Levittown, NY, was the first prefab housing development in suburbia built for returning vets and their families after WWII. These identical houses on Long Island included white picket fences, modern appliances, and green lawns.
Many people in the early postwar years wanted to get away from the crowded cities, and have their own houses with yards. Into this moment in time stepped the Levitt & Sons real estate development company.
During the Great Depression, the Levitts sold 600 Tudor-style, upper-middle-class houses with six bedrooms and two bathrooms for $14,000 each ($200,000 today) within four years. They were designed in 1929 by 17-year-old Alfred Levitt, younger son of founder Abraham.
William Levitt, the older son, became known as the one to see about custom-made, high-end Long Island houses on the North Shore (a.k.a. the Gold Coast).
During the 1930s, the Levitts built many homes for communities in Westchester County; Manhasset, NY; and Great Neck, NY. They sold from $9,100 to $18,500, and attracted lawyers, doctors, businesspeople, and famous radio personalities and journalists.
Aerial shot of Levittown, PA
To try to do their part to help with an affordable housing crisis (caused by postwar prosperity for the privileged classes, and the baby boom), the Levitts selected an area called Island Trees. They planned 2,000 houses for it.
On 1 July 1947, they broke ground on their $50 million development ($548 million today). Ultimately, it contained 17,000 houses on 7.3 square miles. Alfred handled mass production and designed the houses and streets; William financed and promoted it; and Abraham directed landscaping.
Aerial shot of Levittown, NY, 1947
Appliances and building materials on unfinished foundation, 1948; photo by Tony Linck

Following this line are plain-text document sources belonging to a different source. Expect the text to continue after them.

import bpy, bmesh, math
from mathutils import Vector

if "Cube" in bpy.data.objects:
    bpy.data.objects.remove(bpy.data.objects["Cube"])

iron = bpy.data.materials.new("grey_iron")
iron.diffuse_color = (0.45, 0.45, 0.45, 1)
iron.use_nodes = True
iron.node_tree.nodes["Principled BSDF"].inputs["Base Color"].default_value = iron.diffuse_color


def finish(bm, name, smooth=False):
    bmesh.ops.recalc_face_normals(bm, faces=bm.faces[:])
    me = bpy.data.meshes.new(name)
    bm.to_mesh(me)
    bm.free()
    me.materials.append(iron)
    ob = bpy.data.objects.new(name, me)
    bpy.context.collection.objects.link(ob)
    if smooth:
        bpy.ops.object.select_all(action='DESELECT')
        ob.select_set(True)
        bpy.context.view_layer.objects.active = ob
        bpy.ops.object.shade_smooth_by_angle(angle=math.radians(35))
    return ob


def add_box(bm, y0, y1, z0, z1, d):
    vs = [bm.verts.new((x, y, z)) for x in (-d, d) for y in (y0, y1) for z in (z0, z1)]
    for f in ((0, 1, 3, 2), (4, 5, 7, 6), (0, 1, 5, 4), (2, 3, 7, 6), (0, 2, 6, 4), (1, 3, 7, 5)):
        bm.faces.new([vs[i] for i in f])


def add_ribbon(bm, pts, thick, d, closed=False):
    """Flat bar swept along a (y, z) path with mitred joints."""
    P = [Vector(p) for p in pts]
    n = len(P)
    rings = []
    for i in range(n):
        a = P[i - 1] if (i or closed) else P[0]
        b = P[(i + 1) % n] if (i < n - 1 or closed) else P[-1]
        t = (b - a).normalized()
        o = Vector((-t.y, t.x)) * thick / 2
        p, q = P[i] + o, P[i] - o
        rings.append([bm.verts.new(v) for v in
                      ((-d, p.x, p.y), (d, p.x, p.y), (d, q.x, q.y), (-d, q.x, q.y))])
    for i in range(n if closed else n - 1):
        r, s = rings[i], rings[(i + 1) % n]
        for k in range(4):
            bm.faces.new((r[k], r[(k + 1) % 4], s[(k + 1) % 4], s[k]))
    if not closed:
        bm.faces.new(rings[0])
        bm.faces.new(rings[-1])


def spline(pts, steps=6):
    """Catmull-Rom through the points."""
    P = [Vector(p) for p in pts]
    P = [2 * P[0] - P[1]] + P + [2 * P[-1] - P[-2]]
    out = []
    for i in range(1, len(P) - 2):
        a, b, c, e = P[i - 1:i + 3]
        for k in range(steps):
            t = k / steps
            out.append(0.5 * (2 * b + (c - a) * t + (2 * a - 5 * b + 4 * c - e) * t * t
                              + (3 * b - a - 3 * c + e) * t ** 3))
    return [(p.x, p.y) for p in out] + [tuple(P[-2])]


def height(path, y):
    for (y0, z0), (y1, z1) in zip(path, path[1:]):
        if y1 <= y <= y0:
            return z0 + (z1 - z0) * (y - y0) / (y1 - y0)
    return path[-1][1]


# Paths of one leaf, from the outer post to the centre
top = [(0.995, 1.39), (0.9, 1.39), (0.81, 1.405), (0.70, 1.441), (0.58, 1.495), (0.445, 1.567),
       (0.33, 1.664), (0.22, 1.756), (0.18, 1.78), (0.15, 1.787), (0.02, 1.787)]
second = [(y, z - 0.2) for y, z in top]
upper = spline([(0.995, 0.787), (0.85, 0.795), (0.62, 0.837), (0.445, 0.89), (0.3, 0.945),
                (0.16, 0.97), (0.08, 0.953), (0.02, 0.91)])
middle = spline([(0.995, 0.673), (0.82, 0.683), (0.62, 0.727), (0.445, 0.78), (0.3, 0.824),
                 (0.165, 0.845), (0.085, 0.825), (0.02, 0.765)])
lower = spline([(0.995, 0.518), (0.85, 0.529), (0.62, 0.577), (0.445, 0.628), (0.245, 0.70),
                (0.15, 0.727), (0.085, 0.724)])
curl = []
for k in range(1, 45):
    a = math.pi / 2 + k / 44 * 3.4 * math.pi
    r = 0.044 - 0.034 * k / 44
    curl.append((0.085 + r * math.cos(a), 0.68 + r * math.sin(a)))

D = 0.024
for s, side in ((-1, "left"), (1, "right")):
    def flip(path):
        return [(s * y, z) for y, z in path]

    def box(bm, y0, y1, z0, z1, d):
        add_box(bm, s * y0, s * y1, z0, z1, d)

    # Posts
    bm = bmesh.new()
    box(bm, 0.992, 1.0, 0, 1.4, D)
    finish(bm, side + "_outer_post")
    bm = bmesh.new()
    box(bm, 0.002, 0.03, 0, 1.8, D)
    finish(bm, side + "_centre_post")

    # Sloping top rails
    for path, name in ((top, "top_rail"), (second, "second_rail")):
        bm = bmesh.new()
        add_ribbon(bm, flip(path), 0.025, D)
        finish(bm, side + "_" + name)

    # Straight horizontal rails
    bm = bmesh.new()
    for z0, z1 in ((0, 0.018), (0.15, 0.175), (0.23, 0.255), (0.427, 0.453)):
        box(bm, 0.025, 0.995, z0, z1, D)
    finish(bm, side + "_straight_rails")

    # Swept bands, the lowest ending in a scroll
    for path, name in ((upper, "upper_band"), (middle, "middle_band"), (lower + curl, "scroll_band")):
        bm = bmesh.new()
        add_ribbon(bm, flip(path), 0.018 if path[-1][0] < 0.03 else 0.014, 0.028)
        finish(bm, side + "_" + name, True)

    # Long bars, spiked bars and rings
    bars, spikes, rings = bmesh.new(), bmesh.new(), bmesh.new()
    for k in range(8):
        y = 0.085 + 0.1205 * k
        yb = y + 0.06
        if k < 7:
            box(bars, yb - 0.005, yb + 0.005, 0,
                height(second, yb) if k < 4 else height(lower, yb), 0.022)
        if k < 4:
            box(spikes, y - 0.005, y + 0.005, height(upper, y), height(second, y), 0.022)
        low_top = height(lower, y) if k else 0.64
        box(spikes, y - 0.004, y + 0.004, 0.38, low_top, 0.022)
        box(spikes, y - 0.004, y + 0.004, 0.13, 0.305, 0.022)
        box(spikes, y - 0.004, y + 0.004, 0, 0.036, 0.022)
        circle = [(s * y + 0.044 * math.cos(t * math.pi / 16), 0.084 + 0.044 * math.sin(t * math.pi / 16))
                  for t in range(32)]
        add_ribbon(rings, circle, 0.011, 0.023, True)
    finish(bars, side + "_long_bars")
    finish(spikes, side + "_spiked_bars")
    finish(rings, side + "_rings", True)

Each front yard had two trees, planted the exact same distance apart. The houses were ranch and Cape Cod style, with 750 square feet (70 square meters). They had two bedrooms, a kitchen with modern appliances, a living room with a TV, an unfinished second floor, and no garage.
They were built assemblyline style, as a team of specialized workers moved from house to house. This was more efficient than other construction styles of the era. The Levitts also reduced costs by refusing union labor. This led to picket lines.
The Levitts directly purchased materials such as lumber, TVs, and appliances, instead of going through middlepeople. They also made their own factory to produce nails. To their credit, they paid their workers very well, and offered many incentives enabling them to earn twice as much money as they’d make elsewhere.
By July 1948, thirty houses per day were being constructed in a 26-step process. This mass-production enabled them to be sold for as cheap as $8,000 ($65,000 today). Since many buyers were vets helped by the G.I. Bill and other housing subsidies, the true cost was all of $400.
Within two days of the community being announced on 7 May 1947, half the 2,000 houses were already rented. In response to increased demand, they added 4,000 more houses, as well as services such as schools and mail delivery.
The Levitts switched the houses from rental to sales, with monthly 30-year mortgage payments the same as the rental price ($57), and no down payment. Even more houses were added when demand grew even further, and Island Trees was renamed Levittown.
Sadly, racial discrimination was written into the buying agreement. The Federal Housing Administration only offered mortgages to non-mixed developments, so no applications from African–Americans were accepted.
The Levitts also thought no whites would want to have African–American neighbors. Though they were Jewish themselves, they also initially refused to sell to co-religionists.
By 1960, Levittown was roughly a third Jewish, though it was still all-white.
My characters Fyodora Lebedeva-Godimova and Leontiy Godimov dream of moving from Manhattan to Levittown in 1949. They came to America when they were rather young, and so are much more Americanized than most of their family. Starting over in Long Island suburbia will be the perfect way to break free of the Russian–American world.
An exploratory visit leaves them very unsettled, as they learn about the racial discrimination. Their Russian ancestry and Orthodox Christianity are also looked upon with suspicion.
Their new chapter instead begins in Ditmas Park, Brooklyn, a very spacious neighborhood with large, Victorian houses.